Down to the last line, print the entries below exactly, and keep every picture out of the copy.
Supplied records: Begin
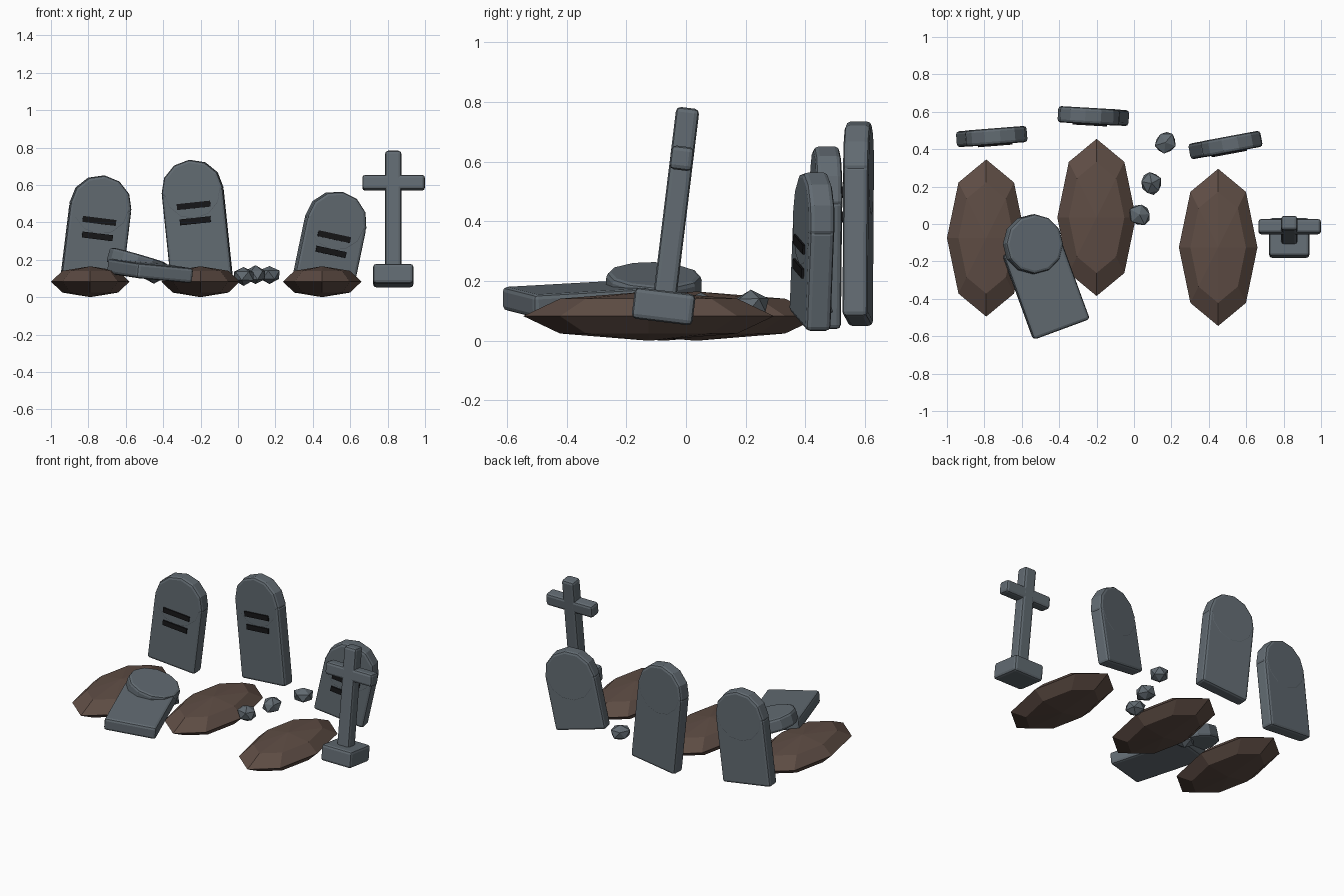
import bpy, math, random
from mathutils import Matrix, Vector

if "Cube" in bpy.data.objects:
    bpy.data.objects.remove(bpy.data.objects["Cube"])

random.seed(4)
rad = math.radians


def material(name, rgb):
    m = bpy.data.materials.new(name)
    m.diffuse_color = (*rgb, 1)
    m.use_nodes = True
    m.node_tree.nodes["Principled BSDF"].inputs["Base Color"].default_value = m.diffuse_color
    return m


STONE = material("grey stone", (0.122, 0.147, 0.168))
DIRT = material("brown earth", (0.112, 0.073, 0.058))
DARK = material("dark engraving", (0.008, 0.008, 0.009))


def finish(name, mat, matrix, bevel=0.0):
    ob = bpy.context.object
    ob.name = name
    ob.data.materials.append(mat)
    ob.matrix_world = matrix
    if bevel:
        b = ob.modifiers.new("bevel", 'BEVEL')
        b.width = bevel
        b.segments = 2
        b.limit_method = 'ANGLE'
        b.angle_limit = rad(40)
    return ob


def box(name, size, frame, centre=(0, 0, 0), mat=STONE, bevel=0.016):
    bpy.ops.mesh.primitive_cube_add(size=1)
    bpy.context.object.data.transform(Matrix.Diagonal((*size, 1)))
    return finish(name, mat, frame @ Matrix.Translation(centre), bevel)


def disc(name, radius, depth, matrix):
    bpy.ops.mesh.primitive_cylinder_add(vertices=12, radius=radius, depth=depth)
    return finish(name, STONE, matrix, 0.016)


def frame(loc, yaw=0, tilt_x=0, tilt_y=0):
    return (Matrix.Translation(loc) @ Matrix.Rotation(rad(yaw), 4, 'Z')
            @ Matrix.Rotation(rad(tilt_x), 4, 'X') @ Matrix.Rotation(rad(tilt_y), 4, 'Y'))


W, D = 0.33, 0.085

# Three graves: mound plus a leaning round-topped headstone
# mound x, mound y, stone base x, base z, body height, yaw, lean
graves = [(-0.79, -0.075, -0.788, 0.057, 0.433, 4.5, 7),
          (-0.20, 0.035, -0.19, 0.065, 0.508, -3.3, -6),
          (0.45, -0.125, 0.452, 0.064, 0.345, 10.5, 12)]
for i, (mx, my, sx, sz, h, yaw, lean) in enumerate(graves, 1):
    bpy.ops.mesh.primitive_uv_sphere_add(segments=8, ring_count=4, radius=1)
    bpy.context.object.data.transform(Matrix.Diagonal((0.21, 0.42, 0.0825, 1)))
    finish(f"grave_mound_{i}", DIRT, Matrix.Translation((mx, my, 0.0825)))

    f = frame((sx, my + 0.54, sz), yaw, 0, lean)
    box(f"headstone_body_{i}", (W, D, h), f, (0, 0, h / 2))
    disc(f"headstone_arch_{i}", W / 2, D + 0.002,
         f @ Matrix.Translation((0, 0, h)) @ Matrix.Rotation(rad(90), 4, 'X'))
    # engraved bars
    for j, (drop, length) in enumerate([(0.08, 0.18), (0.163, 0.165)]):
        box(f"engraved_bar_{i}_{j + 1}", (length, 0.009, 0.032), f,
            (0, -D / 2 - 0.004, h - drop), DARK, 0)

# Fallen headstone: slab and its broken-off round top
box("fallen_slab", (0.32, 0.48, 0.08), frame((-0.47, -0.338, 0.14), 20, 3, 5))
disc("fallen_arch", 0.16, 0.085, frame((-0.54, -0.108, 0.183), 0, -2, 16))

# Cross marker leaning back
c = frame((0.83, -0.075, 0.115), 0, -7)
box("cross_base", (0.215, 0.205, 0.105), c)
box("cross_post", (0.087, 0.078, 0.67), c, (0, 0, 0.335))
box("cross_arm", (0.335, 0.077, 0.08), c, (0.002, 0, 0.5))

# Loose rubble
rubble = [(0.168, 0.436, 0.118), (0.094, 0.217, 0.118),
          (0.03, 0.05, 0.113), (-0.45, -0.07, 0.125)]
for i, p in enumerate(rubble, 1):
    bpy.ops.mesh.primitive_ico_sphere_add(subdivisions=1, radius=1)
    me = bpy.context.object.data
    for v in me.vertices:
        v.co *= random.uniform(0.92, 1.08)
    me.transform(Matrix.Diagonal((0.066, 0.06, 0.05, 1)))
    finish(f"rubble_{i}", STONE, frame(p, 50 * i), 0)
Supplied records: End
Answer space
import bpy, math, random
from mathutils import Matrix, Vector

if "Cube" in bpy.data.objects:
    bpy.data.objects.remove(bpy.data.objects["Cube"])

random.seed(4)
rad = math.radians


def material(name, rgb):
    m = bpy.data.materials.new(name)
    m.diffuse_color = (*rgb, 1)
    m.use_nodes = True
    m.node_tree.nodes["Principled BSDF"].inputs["Base Color"].default_value = m.diffuse_color
    return m


STONE = material("grey stone", (0.122, 0.147, 0.168))
DIRT = material("brown earth", (0.112, 0.073, 0.058))
DARK = material("dark engraving", (0.008, 0.008, 0.009))


def finish(name, mat, matrix, bevel=0.0):
    ob = bpy.context.object
    ob.name = name
    ob.data.materials.append(mat)
    ob.matrix_world = matrix
    if bevel:
        b = ob.modifiers.new("bevel", 'BEVEL')
        b.width = bevel
        b.segments = 2
        b.limit_method = 'ANGLE'
        b.angle_limit = rad(40)
    return ob


def box(name, size, frame, centre=(0, 0, 0), mat=STONE, bevel=0.016):
    bpy.ops.mesh.primitive_cube_add(size=1)
    bpy.context.object.data.transform(Matrix.Diagonal((*size, 1)))
    return finish(name, mat, frame @ Matrix.Translation(centre), bevel)


def disc(name, radius, depth, matrix):
    bpy.ops.mesh.primitive_cylinder_add(vertices=12, radius=radius, depth=depth)
    return finish(name, STONE, matrix, 0.016)


def frame(loc, yaw=0, tilt_x=0, tilt_y=0):
    return (Matrix.Translation(loc) @ Matrix.Rotation(rad(yaw), 4, 'Z')
            @ Matrix.Rotation(rad(tilt_x), 4, 'X') @ Matrix.Rotation(rad(tilt_y), 4, 'Y'))


W, D = 0.33, 0.085

# Three graves: mound plus a leaning round-topped headstone
# mound x, mound y, stone base x, base z, body height, yaw, lean
graves = [(-0.79, -0.075, -0.788, 0.057, 0.433, 4.5, 7),
          (-0.20, 0.035, -0.19, 0.065, 0.508, -3.3, -6),
          (0.45, -0.125, 0.452, 0.064, 0.345, 10.5, 12)]
for i, (mx, my, sx, sz, h, yaw, lean) in enumerate(graves, 1):
    bpy.ops.mesh.primitive_uv_sphere_add(segments=8, ring_count=4, radius=1)
    bpy.context.object.data.transform(Matrix.Diagonal((0.21, 0.42, 0.0825, 1)))
    finish(f"grave_mound_{i}", DIRT, Matrix.Translation((mx, my, 0.0825)))

    f = frame((sx, my + 0.54, sz), yaw, 0, lean)
    box(f"headstone_body_{i}", (W, D, h), f, (0, 0, h / 2))
    disc(f"headstone_arch_{i}", W / 2, D + 0.002,
         f @ Matrix.Translation((0, 0, h)) @ Matrix.Rotation(rad(90), 4, 'X'))
    # engraved bars
    for j, (drop, length) in enumerate([(0.08, 0.18), (0.163, 0.165)]):
        box(f"engraved_bar_{i}_{j + 1}", (length, 0.009, 0.032), f,
            (0, -D / 2 - 0.004, h - drop), DARK, 0)

# Fallen headstone: slab and its broken-off round top
box("fallen_slab", (0.32, 0.48, 0.08), frame((-0.47, -0.338, 0.14), 20, 3, 5))
disc("fallen_arch", 0.16, 0.085, frame((-0.54, -0.108, 0.183), 0, -2, 16))

# Cross marker leaning back
c = frame((0.83, -0.075, 0.115), 0, -7)
box("cross_base", (0.215, 0.205, 0.105), c)
box("cross_post", (0.087, 0.078, 0.67), c, (0, 0, 0.335))
box("cross_arm", (0.335, 0.077, 0.08), c, (0.002, 0, 0.5))

# Loose rubble
rubble = [(0.168, 0.436, 0.118), (0.094, 0.217, 0.118),
          (0.03, 0.05, 0.113), (-0.45, -0.07, 0.125)]
for i, p in enumerate(rubble, 1):
    bpy.ops.mesh.primitive_ico_sphere_add(subdivisions=1, radius=1)
    me = bpy.context.object.data
    for v in me.vertices:
        v.co *= random.uniform(0.92, 1.08)
    me.transform(Matrix.Diagonal((0.066, 0.06, 0.05, 1)))
    finish(f"rubble_{i}", STONE, frame(p, 50 * i), 0)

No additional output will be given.